[Stored items]
= Beginning of Section =

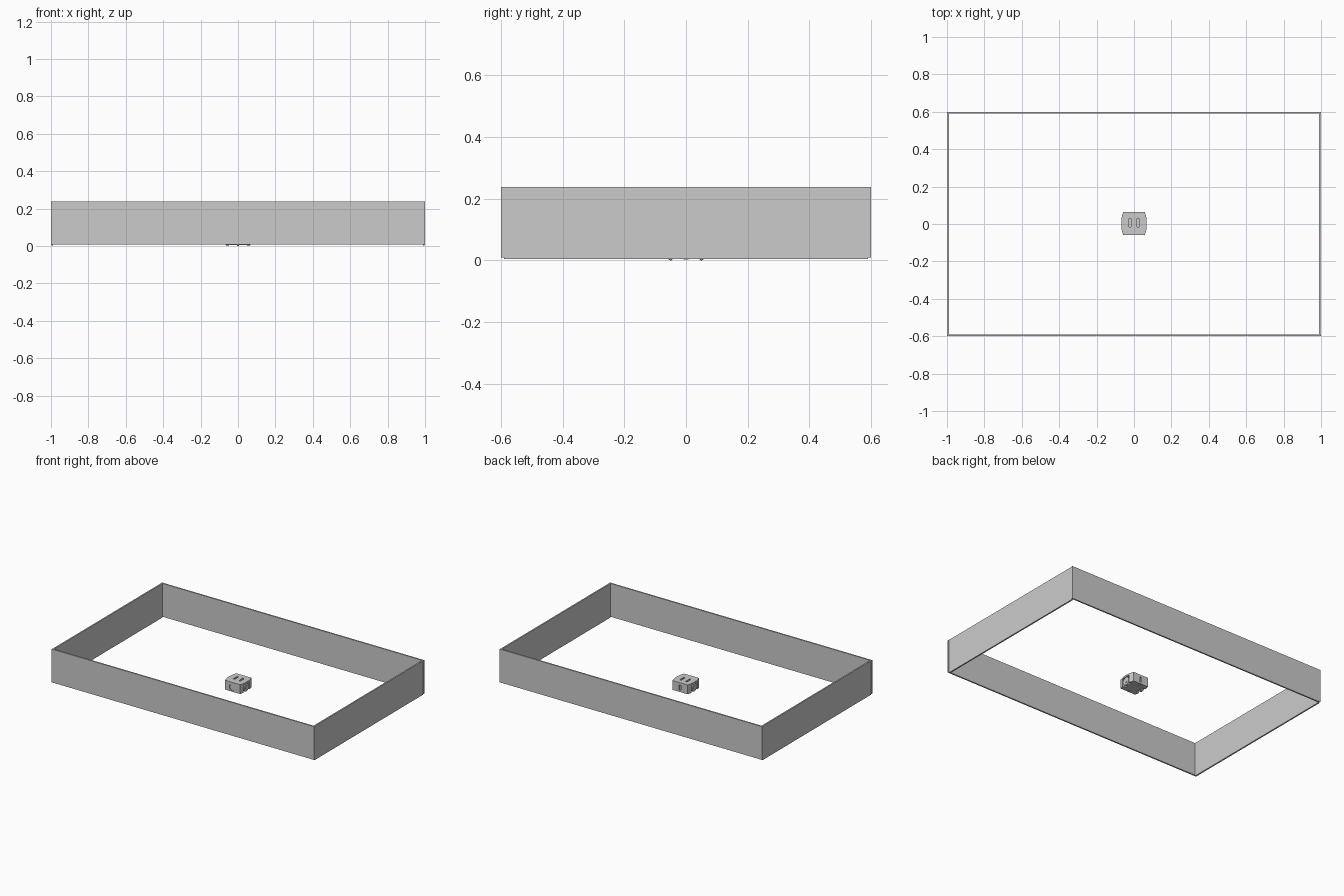
import bpy, bmesh, math

if "Cube" in bpy.data.objects:
    bpy.data.objects.remove(bpy.data.objects["Cube"])

def finish(name, bm):
    bmesh.ops.recalc_face_normals(bm, faces=bm.faces)
    me = bpy.data.meshes.new(name)
    bm.to_mesh(me)
    bm.free()
    ob = bpy.data.objects.new(name, me)
    bpy.context.collection.objects.link(ob)
    return ob

def box(name, x, y, z):
    bm = bmesh.new()
    bmesh.ops.create_cube(bm, size=1)
    for v in bm.verts:
        v.co = [(r[0] + r[1]) / 2 + c * (r[1] - r[0]) for c, r in zip(v.co, (x, y, z))]
    return finish(name, bm)

def cylinder(name, loc, radius, length, rot=(0, 0, 0), sides=32):
    bm = bmesh.new()
    bmesh.ops.create_cone(bm, cap_ends=True, segments=sides, radius1=radius,
                          radius2=radius, depth=length)
    ob = finish(name, bm)
    ob.location, ob.rotation_euler = loc, rot
    return ob

def cut(target, cutter):
    cutter.hide_render = True
    cutter.hide_set(True)
    m = target.modifiers.new("cut", 'BOOLEAN')
    m.operation, m.object, m.solver = 'DIFFERENCE', cutter, 'EXACT'

# arena walls: long sides overlap the ends of the short sides
T = 0.010
for s, n in ((-1, "front"), (1, "back")):
    box(n + "_wall", (-1, 1), sorted((s * 0.60, s * (0.60 - T))), (0.009, 0.238))
for s, n in ((-1, "left"), (1, "right")):
    box(n + "_wall", sorted((s * 0.998, s * (0.998 - T))), (-0.59, 0.59), (0.004, 0.238))

# robot shell: square plan with bowed sides
plan = [(0.058, -0.060), (0.066, -0.030), (0.068, 0), (0.066, 0.035), (0.058, 0.065)]
plan += [(-x, y) for x, y in reversed(plan)]
bm = bmesh.new()
f = bm.faces.new([bm.verts.new((x, y, 0.005)) for x, y in plan])
ext = bmesh.ops.extrude_face_region(bm, geom=[f])
for v in ext["geom"]:
    if isinstance(v, bmesh.types.BMVert):
        v.co.z = 0.069
shell = finish("robot_shell", bm)

# wheel openings, wheels and hubs
for s, n in ((-1, "left"), (1, "right")):
    cut(shell, box(n + "_wheel_opening", sorted((s * 0.044, s * 0.09)),
                   (-0.032, 0.032), (-0.01, 0.058)))
    cylinder(n + "_wheel", (s * 0.056, 0, 0.029), 0.027, 0.018, (0, math.pi / 2, 0))
    cylinder(n + "_hub", (s * 0.0655, 0, 0.029), 0.012, 0.003, (0, math.pi / 2, 0), 20)
    cylinder(n + "_axle", (s * 0.045, 0, 0.029), 0.004, 0.02, (0, math.pi / 2, 0), 12)

# round recess on the front, slot on the back, slots on top
cut(shell, cylinder("front_recess", (0, -0.060, 0.034), 0.024, 0.012, (math.pi / 2, 0, 0)))
cut(shell, box("back_slot", (-0.006, 0.006), (0.057, 0.08), (0.018, 0.052)))
for i, x in enumerate((-0.022, 0.022)):
    cut(shell, box(f"top_slot_{i}", (x - 0.006, x + 0.006), (-0.015, 0.03), (0.06, 0.08)))

# ball casters under the front and back
for y, n in ((-0.05, "front"), (0.05, "back")):
    bm = bmesh.new()
    bmesh.ops.create_uvsphere(bm, u_segments=16, v_segments=10, radius=0.007)
    c = finish(n + "_caster", bm)
    c.location = (0, y, 0.007)
    for p in c.data.polygons:
        p.use_smooth = True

= End of Section =

#### [REQUIREMENT]
From the records above, copy only the lines starting with the line that holds "v.co = [(r[0]" and going on through the line that holds "ob = finish(name, bm)", exactly as written.

#### [TASK SOLUTION]
        v.co = [(r[0] + r[1]) / 2 + c * (r[1] - r[0]) for c, r in zip(v.co, (x, y, z))]
    return finish(name, bm)

def cylinder(name, loc, radius, length, rot=(0, 0, 0), sides=32):
    bm = bmesh.new()
    bmesh.ops.create_cone(bm, cap_ends=True, segments=sides, radius1=radius,
                          radius2=radius, depth=length)
    ob = finish(name, bm)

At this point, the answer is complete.